## Task item
For the word "random", tally the lines of the data that contain it and give the tally alone.
++++ Records
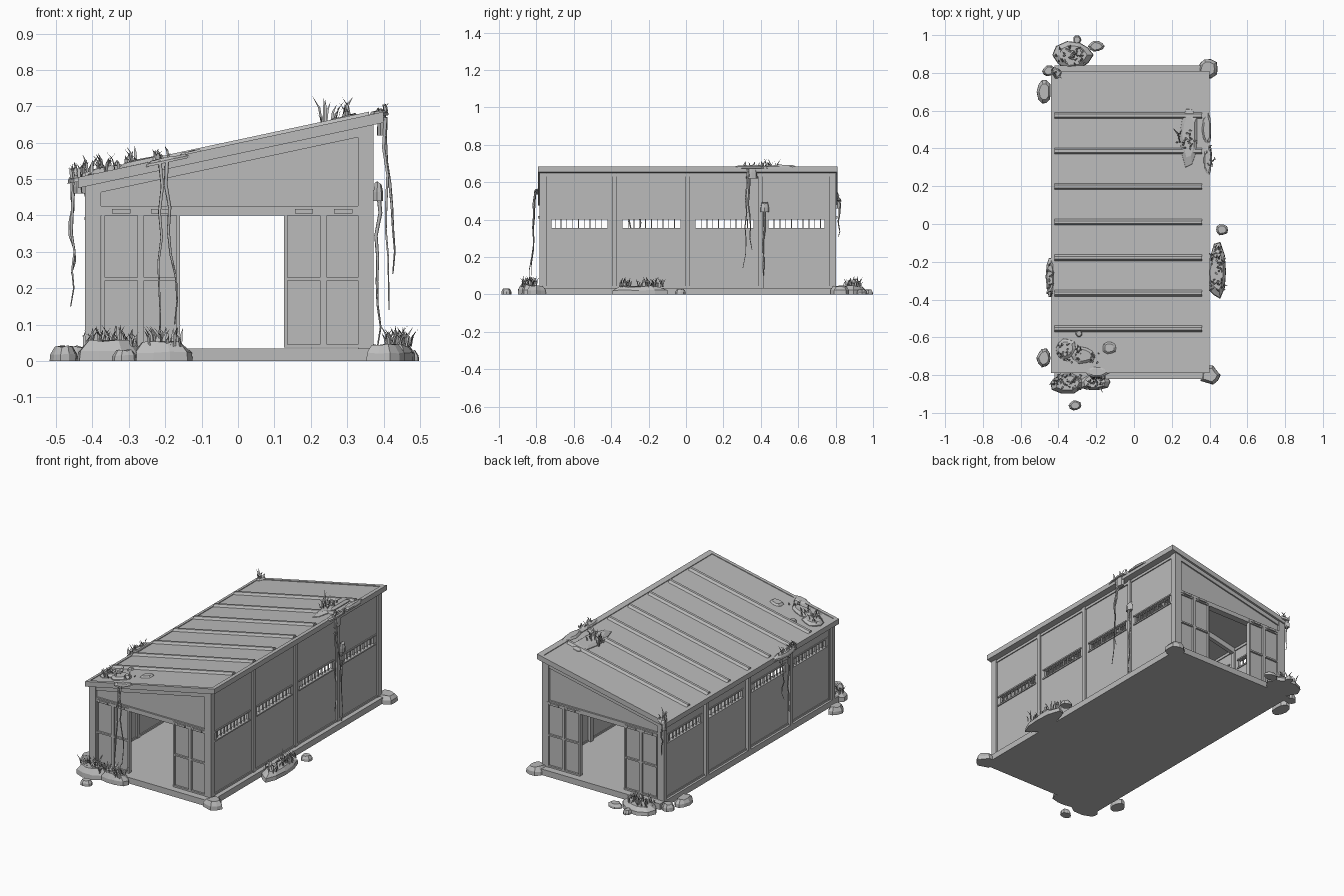
import bpy, bmesh, math, random
from mathutils import Vector

random.seed(4)
cube = bpy.data.objects.get("Cube")
if cube:
    bpy.data.objects.remove(cube, do_unlink=True)

grey = bpy.data.materials.new("concrete_grey")
grey.use_nodes = True
grey.diffuse_color = (0.5, 0.5, 0.5, 1)
grey.node_tree.nodes["Principled BSDF"].inputs["Base Color"].default_value = (0.5, 0.5, 0.5, 1)

YC = 0.01            # middle of the shed along its length
SLOPE = 0.214


def roof_z(x):
    return 0.505 + (x + 0.44) * SLOPE


def finish(name, bm):
    bmesh.ops.recalc_face_normals(bm, faces=bm.faces)
    mesh = bpy.data.meshes.new(name)
    bm.to_mesh(mesh)
    bm.free()
    mesh.materials.append(grey)
    obj = bpy.data.objects.new(name, mesh)
    bpy.context.collection.objects.link(obj)
    return obj


def boxes(name, items, on_roof=False, pinch=1.0):
    """One object from (x0, x1, y0, y1, z0, z1) boxes; on_roof shears them to the pitch."""
    bm = bmesh.new()
    for x0, x1, y0, y1, z0, z1 in items:
        centre = Vector((x0 + x1, y0 + y1, z0 + z1)) / 2
        size = Vector((x1 - x0, y1 - y0, z1 - z0))
        for v in bmesh.ops.create_cube(bm, size=1)["verts"]:
            if v.co.z > 0:
                v.co.y *= pinch
            v.co = centre + v.co * size
            if on_roof:
                v.co.z += roof_z(v.co.x)
    return finish(name, bm)


def prism(name, profile, y0, y1):
    """Extrude an xz outline along y."""
    bm = bmesh.new()
    face = bm.faces.new([bm.verts.new((x, y0, z)) for x, z in profile])
    out = bmesh.ops.extrude_face_region(bm, geom=[face])["geom"]
    bmesh.ops.translate(bm, vec=(0, y1 - y0, 0),
                        verts=[g for g in out if isinstance(g, bmesh.types.BMVert)])
    return finish(name, bm)


def rock(name, x, y, rx, ry, h, base=0.0, slope=0.0, sides=10):
    """Irregular chamfered boulder or rubble patch."""
    bm = bmesh.new()
    jitter = [random.uniform(0.82, 1.08) for _ in range(sides)]
    rings = []
    for scale, height in ((1, 0), (0.97, 0.5), (0.68, 1)):
        ring = []
        for i, j in enumerate(jitter):
            a = math.tau * i / sides
            dx, dy = rx * j * scale * math.cos(a), ry * j * scale * math.sin(a)
            dz = height * h * random.uniform(0.85, 1.08) + slope * dx
            ring.append(bm.verts.new((x + dx, y + dy, base + dz)))
        rings.append(ring)
    for low, high in zip(rings, rings[1:]):
        for i in range(sides):
            k = (i + 1) % sides
            bm.faces.new((low[i], low[k], high[k], high[i]))
    bm.faces.new(rings[0])
    bm.faces.new(rings[-1])
    return finish(name, bm)


def grass(name, x, y, z, rx, ry, count, height=0.06, slope=0.0):
    """Tuft of bent, tapering blades."""
    bm = bmesh.new()
    for _ in range(count):
        dx, dy = random.uniform(-rx, rx), random.uniform(-ry, ry)
        root = Vector((x + dx, y + dy, z + slope * dx))
        a = random.uniform(0, math.tau)
        out = Vector((math.cos(a), math.sin(a), 0))
        side = Vector((-out.y, out.x, 0)) * 0.004
        h = height * random.uniform(0.4, 1)
        mid = root + out * h * 0.15 + Vector((0, 0, h * 0.6))
        tip = root + out * h * 0.5 + Vector((0, 0, h))
        a0, a1, b0, b1, t = [bm.verts.new(p) for p in
                             (root - side, root + side, mid - side, mid + side, tip)]
        bm.faces.new((a0, a1, b1, b0))
        bm.faces.new((b0, b1, t))
    return finish(name, bm)


def vine(name, start, end, radius=0.006, steps=7):
    """Crooked hanging stem with a thin tip."""
    curve = bpy.data.curves.new(name, "CURVE")
    curve.dimensions = "3D"
    curve.bevel_depth = radius
    curve.bevel_resolution = 0
    curve.use_fill_caps = True
    spline = curve.splines.new("POLY")
    spline.points.add(steps)
    for i, p in enumerate(spline.points):
        co = Vector(start).lerp(Vector(end), i / steps)
        if i:
            co += Vector((random.uniform(-1, 1), random.uniform(-1, 1), 0)) * 0.008
        p.co = (*co, 1)
        p.radius = 1 - 0.7 * i / steps
    curve.materials.append(grey)
    obj = bpy.data.objects.new(name, curve)
    bpy.context.collection.objects.link(obj)


# Floor slab
boxes("floor_slab", [(-0.42, 0.395, YC - 0.83, YC + 0.83, 0, 0.035)])

# Roof sheet, edge trim and ribs
boxes("roof", [(-0.44, 0.4, YC - 0.8, YC + 0.8, -0.028, -0.004)], True)
boxes("roof_edge", [(-0.44, -0.42, YC - 0.8, YC + 0.8, -0.03, 0),
                    (0.37, 0.4, YC - 0.8, YC + 0.8, -0.03, 0)]
      + [(-0.44, 0.4, YC + s * 0.79 - 0.01, YC + s * 0.79 + 0.01, -0.03, 0)
         for s in (-1, 1)], True)
boxes("roof_ribs", [(-0.42, 0.36, YC + k * 0.188 - 0.018, YC + k * 0.188 + 0.018, -0.006, 0.009)
                    for k in range(-3, 4)], True, 0.4)

# Portal frames: rafters under the roof
bays = [YC + k * 0.39 for k in range(-2, 3)]
boxes("rafters", [(-0.4, 0.36, y - 0.012, y + 0.012, -0.06, -0.025) for y in bays[1:-1]], True)

# Long walls with slot windows between the posts
for side, wall_x, s in (("high", 0.355, 1), ("low", -0.395, -1)):
    top = roof_z(wall_x) - 0.024
    x0, x1 = wall_x - 0.008, wall_x + 0.008
    boxes(side + "_wall", [(x0, x1, bays[0], bays[-1], 0.03, 0.355),
                           (x0, x1, bays[0], bays[-1], 0.4, top)]
          + [(x0, x1, y - 0.04, y + 0.04, 0.355, 0.4) for y in bays[1:-1]]
          + [(x0, x1, y, y + s2 * 0.05, 0.355, 0.4) for y, s2 in ((bays[0], 1), (bays[-1], -1))])
    boxes(side + "_wall_posts", [(wall_x - 0.025, wall_x + 0.018, y - 0.012, y + 0.012, 0.03, top)
                                 for y in bays])
    boxes(side + "_wall_rails", [(wall_x - 0.012, wall_x + 0.014, bays[0], bays[-1], z, z + 0.015)
                                 for z in (0.03, top - 0.02)])
    bars, frames = [], []
    for y in bays[:-1]:
        w0, w1 = y + 0.04, y + 0.35
        bars += [(x0 + 0.004, x1 - 0.004, w0 + i * 0.031 - 0.002, w0 + i * 0.031 + 0.002, 0.355, 0.4)
                 for i in range(1, 10)]
        frames += [(x0 - 0.004, x1 + 0.006, w0 - 0.008, w1 + 0.008, z, z + 0.008)
                   for z in (0.347, 0.4)]
    boxes(side + "_window_bars", bars)
    boxes(side + "_window_frames", frames)

# End walls: gable, corner posts, lintel and panelled door leaves
for end, s in (("front", -1), ("back", 1)):
    def span(a, b):
        return tuple(sorted((YC + s * a, YC + s * b)))
    prism(end + "_gable", [(-0.385, 0.42), (0.35, 0.42), (0.35, roof_z(0.35) - 0.024),
                           (-0.385, roof_z(-0.385) - 0.024)], *span(0.765, 0.78))
    boxes(end + "_gable_trim", [(-0.41, 0.37, *span(0.765, 0.788), -0.055, -0.024)], True)
    for name, xa, xb in (("low", -0.41, -0.38), ("high", 0.345, 0.373)):
        prism(end + "_post_" + name, [(xa, 0.03), (xb, 0.03), (xb, roof_z(xb) - 0.024),
                                      (xa, roof_z(xa) - 0.024)], *span(0.755, 0.79))
    boxes(end + "_lintel", [(-0.385, 0.35, *span(0.75, 0.79), 0.4, 0.426)])
    panels, stiles, hangers = [], [], []
    for xa, xb in ((-0.375, -0.267), (-0.267, -0.16), (0.127, 0.235), (0.235, 0.343)):
        panels.append((xa, xb, *span(0.77, 0.782), 0.037, 0.415))
        stiles += [(x, x + 0.009, *span(0.768, 0.793), 0.037, 0.418) for x in (xa, xb - 0.009)]
        stiles += [(xa, xb, *span(0.768, 0.793), z, z + 0.009) for z in (0.037, 0.221, 0.409)]
        hangers.append(((xa + xb) / 2 - 0.025, (xa + xb) / 2 + 0.025, *span(0.785, 0.8), 0.406, 0.418))
    boxes(end + "_door_panels", panels)
    boxes(end + "_door_frames", stiles)
    boxes(end + "_door_hangers", hangers)

# Boulders on the ground
for i, (x, y, rx, ry, h) in enumerate((
        (-0.35, -0.84, 0.1, 0.06, 0.055), (-0.21, -0.835, 0.09, 0.055, 0.05),
        (-0.475, -0.71, 0.04, 0.05, 0.04), (-0.31, -0.96, 0.035, 0.03, 0.03),
        (0.4, -0.8, 0.055, 0.05, 0.045), (0.44, -0.25, 0.055, 0.16, 0.045),
        (0.465, -0.03, 0.036, 0.03, 0.028), (0.39, 0.825, 0.06, 0.055, 0.045),
        (-0.32, 0.895, 0.115, 0.08, 0.045), (-0.475, 0.7, 0.038, 0.065, 0.04),
        (-0.45, 0.81, 0.035, 0.03, 0.04), (-0.3, 0.975, 0.025, 0.024, 0.025),
        (-0.2, 0.94, 0.045, 0.03, 0.025))):
    rock(f"ground_rock_{i + 1}", x, y, rx, ry, h)

# Rubble and moss on the roof, some spilling over the eaves
for i, (x, y, rx, ry, h) in enumerate((
        (0.29, 0.47, 0.055, 0.17, 0.025), (0.385, 0.5, 0.025, 0.1, 0.02),
        (0.39, 0.34, 0.025, 0.1, 0.018), (-0.36, -0.66, 0.055, 0.06, 0.025),
        (-0.27, -0.695, 0.07, 0.05, 0.025), (-0.13, -0.655, 0.04, 0.035, 0.018),
        (-0.29, -0.58, 0.02, 0.02, 0.018), (-0.445, -0.28, 0.022, 0.12, 0.02),
        (-0.41, 0.8, 0.03, 0.03, 0.02), (-0.195, -0.785, 0.07, 0.03, 0.014))):
    rock(f"roof_rubble_{i + 1}", x, y, rx, ry, h, roof_z(x) - 0.012, SLOPE)
for i, (x, y, ry, z, h) in enumerate(((0.395, 0.35, 0.03, 0.62, 0.07), (-0.44, -0.29, 0.06, 0.46, 0.04),
                                      (-0.425, 0.81, 0.02, 0.46, 0.05), (0.385, 0.42, 0.025, 0.44, 0.05))):
    rock(f"eave_clump_{i + 1}", x, y, 0.014, ry, h, z, 0, 7)

# Grass tufts
for i, (x, y, rx, ry, n) in enumerate((
        (-0.35, -0.84, 0.075, 0.04, 45), (-0.2, -0.84, 0.045, 0.035, 30),
        (0.44, -0.25, 0.035, 0.13, 50), (-0.34, 0.89, 0.08, 0.05, 40))):
    grass(f"ground_grass_{i + 1}", x, y, 0.04, rx, ry, n)
for i, (x, y, rx, ry, n, h) in enumerate((
        (0.27, 0.45, 0.045, 0.05, 22, 0.08), (-0.34, -0.68, 0.07, 0.05, 30, 0.055),
        (-0.22, -0.7, 0.03, 0.03, 10, 0.035), (-0.445, -0.3, 0.015, 0.09, 22, 0.045),
        (-0.42, 0.8, 0.02, 0.02, 12, 0.06), (0.395, 0.36, 0.015, 0.06, 12, 0.025))):
    grass(f"roof_grass_{i + 1}", x, y, roof_z(x), rx, ry, n, h, SLOPE)

# Hanging vines
for i, (start, end) in enumerate((
        ((-0.215, -0.805, 0.55), (-0.21, -0.835, 0.06)), ((-0.195, -0.805, 0.55), (-0.17, -0.83, 0.1)),
        ((0.405, 0.33, 0.67), (0.43, 0.35, 0.24)), ((0.405, 0.33, 0.66), (0.415, 0.31, 0.14)),
        ((0.385, 0.42, 0.47), (0.385, 0.42, 0.03)), ((-0.45, -0.3, 0.5), (-0.46, -0.3, 0.15)),
        ((-0.455, -0.24, 0.49), (-0.455, -0.25, 0.24)), ((-0.42, 0.82, 0.5), (-0.415, 0.82, 0.31)))):
    vine(f"vine_{i + 1}", start, end)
++++++++
## Result for this task
8